(Source texts of formatted documents)
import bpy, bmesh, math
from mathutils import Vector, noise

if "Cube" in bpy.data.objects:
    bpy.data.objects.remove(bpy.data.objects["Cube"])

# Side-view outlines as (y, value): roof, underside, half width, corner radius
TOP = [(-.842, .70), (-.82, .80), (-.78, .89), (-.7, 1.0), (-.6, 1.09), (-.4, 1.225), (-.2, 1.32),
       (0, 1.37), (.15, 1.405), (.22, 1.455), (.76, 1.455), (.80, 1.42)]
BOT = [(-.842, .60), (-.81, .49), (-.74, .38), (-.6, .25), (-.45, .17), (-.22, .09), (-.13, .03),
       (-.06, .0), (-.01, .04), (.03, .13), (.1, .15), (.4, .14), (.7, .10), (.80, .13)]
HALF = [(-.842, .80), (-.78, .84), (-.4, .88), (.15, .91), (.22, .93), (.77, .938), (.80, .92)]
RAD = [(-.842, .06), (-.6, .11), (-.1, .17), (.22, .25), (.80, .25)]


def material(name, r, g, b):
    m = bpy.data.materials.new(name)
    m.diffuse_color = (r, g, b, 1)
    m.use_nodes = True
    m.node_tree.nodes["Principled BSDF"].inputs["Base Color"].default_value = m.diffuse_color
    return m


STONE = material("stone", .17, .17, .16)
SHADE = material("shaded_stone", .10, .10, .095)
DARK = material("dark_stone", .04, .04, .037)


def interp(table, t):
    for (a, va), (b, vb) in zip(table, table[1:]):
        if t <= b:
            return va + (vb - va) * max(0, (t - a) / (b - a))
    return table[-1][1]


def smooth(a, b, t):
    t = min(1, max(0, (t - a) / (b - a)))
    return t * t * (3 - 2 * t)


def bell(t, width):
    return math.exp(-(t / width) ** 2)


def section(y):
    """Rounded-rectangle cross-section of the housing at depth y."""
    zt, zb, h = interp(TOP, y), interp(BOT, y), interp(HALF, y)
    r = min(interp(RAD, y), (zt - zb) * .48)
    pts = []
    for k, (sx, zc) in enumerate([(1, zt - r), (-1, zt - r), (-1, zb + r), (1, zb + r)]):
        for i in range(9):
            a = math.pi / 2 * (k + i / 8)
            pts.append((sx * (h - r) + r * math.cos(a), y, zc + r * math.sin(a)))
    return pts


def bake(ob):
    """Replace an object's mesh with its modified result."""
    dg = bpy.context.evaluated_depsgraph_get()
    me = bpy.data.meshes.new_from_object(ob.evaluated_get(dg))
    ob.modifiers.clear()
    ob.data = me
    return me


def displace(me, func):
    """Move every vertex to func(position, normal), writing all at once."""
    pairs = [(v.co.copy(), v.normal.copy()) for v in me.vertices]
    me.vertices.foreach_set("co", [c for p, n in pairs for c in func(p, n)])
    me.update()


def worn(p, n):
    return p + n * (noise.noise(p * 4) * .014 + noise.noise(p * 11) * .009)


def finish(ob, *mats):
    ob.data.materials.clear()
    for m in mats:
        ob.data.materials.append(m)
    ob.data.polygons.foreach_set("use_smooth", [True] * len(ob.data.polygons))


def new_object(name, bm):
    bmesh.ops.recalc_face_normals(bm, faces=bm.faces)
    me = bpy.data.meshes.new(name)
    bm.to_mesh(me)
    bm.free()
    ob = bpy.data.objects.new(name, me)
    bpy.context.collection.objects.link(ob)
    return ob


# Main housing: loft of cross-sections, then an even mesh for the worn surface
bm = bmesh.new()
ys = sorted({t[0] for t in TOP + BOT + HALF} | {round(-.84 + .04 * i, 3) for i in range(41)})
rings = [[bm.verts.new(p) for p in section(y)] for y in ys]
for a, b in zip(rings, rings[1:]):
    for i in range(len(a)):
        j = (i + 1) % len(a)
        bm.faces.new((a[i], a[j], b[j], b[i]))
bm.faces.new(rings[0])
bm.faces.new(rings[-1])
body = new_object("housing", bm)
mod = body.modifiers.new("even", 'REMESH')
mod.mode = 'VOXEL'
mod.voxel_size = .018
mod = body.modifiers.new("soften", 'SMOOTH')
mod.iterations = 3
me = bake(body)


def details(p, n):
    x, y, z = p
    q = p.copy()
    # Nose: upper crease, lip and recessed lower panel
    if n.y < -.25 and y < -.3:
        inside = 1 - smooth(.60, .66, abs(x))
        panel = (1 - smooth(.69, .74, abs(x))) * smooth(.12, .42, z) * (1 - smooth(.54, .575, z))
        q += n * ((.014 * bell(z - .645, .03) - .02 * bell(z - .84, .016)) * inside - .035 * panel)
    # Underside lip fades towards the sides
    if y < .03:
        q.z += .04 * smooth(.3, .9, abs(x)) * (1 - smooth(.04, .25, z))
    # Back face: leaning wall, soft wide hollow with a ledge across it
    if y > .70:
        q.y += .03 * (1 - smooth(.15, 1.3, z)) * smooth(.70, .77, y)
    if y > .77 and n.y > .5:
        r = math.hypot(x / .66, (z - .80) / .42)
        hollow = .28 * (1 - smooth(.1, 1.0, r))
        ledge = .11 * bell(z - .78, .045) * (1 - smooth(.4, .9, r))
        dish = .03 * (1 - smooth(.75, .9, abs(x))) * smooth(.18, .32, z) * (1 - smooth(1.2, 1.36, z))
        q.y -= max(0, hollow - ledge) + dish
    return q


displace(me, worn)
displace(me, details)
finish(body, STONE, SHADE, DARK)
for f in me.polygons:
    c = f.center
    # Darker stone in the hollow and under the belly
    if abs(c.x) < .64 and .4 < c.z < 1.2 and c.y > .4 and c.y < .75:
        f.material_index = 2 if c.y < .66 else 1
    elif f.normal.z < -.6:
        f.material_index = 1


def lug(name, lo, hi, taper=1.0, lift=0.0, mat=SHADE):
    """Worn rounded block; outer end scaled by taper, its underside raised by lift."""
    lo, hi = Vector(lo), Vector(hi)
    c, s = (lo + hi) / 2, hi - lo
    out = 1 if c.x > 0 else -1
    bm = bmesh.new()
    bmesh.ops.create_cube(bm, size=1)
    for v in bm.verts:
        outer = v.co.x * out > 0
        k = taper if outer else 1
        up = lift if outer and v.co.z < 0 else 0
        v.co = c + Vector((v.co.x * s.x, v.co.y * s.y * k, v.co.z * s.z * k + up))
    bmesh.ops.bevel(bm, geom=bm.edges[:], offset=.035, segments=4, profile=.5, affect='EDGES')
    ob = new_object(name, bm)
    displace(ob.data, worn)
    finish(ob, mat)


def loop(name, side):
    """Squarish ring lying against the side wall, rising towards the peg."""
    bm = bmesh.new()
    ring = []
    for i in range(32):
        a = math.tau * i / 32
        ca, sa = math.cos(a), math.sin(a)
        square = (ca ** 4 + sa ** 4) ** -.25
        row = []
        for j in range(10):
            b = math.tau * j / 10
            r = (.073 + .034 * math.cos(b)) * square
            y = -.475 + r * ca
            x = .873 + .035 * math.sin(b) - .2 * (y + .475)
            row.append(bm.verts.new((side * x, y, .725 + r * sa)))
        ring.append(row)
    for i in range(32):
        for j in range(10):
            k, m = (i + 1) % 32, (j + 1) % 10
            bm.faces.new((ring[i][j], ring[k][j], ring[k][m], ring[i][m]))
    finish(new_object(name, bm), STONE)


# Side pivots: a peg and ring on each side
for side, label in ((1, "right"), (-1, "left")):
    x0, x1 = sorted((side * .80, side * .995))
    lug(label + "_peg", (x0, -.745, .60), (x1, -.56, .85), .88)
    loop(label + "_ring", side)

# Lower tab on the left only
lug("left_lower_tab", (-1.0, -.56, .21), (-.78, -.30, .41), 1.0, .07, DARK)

PROBLEM - Using the entries above, output exactly the lines between the line holding "bm.faces.new(rings[-1])" and the line holding "q = p.copy()", end lines included, and nothing more.

OUTPUT BELOW -
bm.faces.new(rings[-1])
body = new_object("housing", bm)
mod = body.modifiers.new("even", 'REMESH')
mod.mode = 'VOXEL'
mod.voxel_size = .018
mod = body.modifiers.new("soften", 'SMOOTH')
mod.iterations = 3
me = bake(body)


def details(p, n):
    x, y, z = p
    q = p.copy()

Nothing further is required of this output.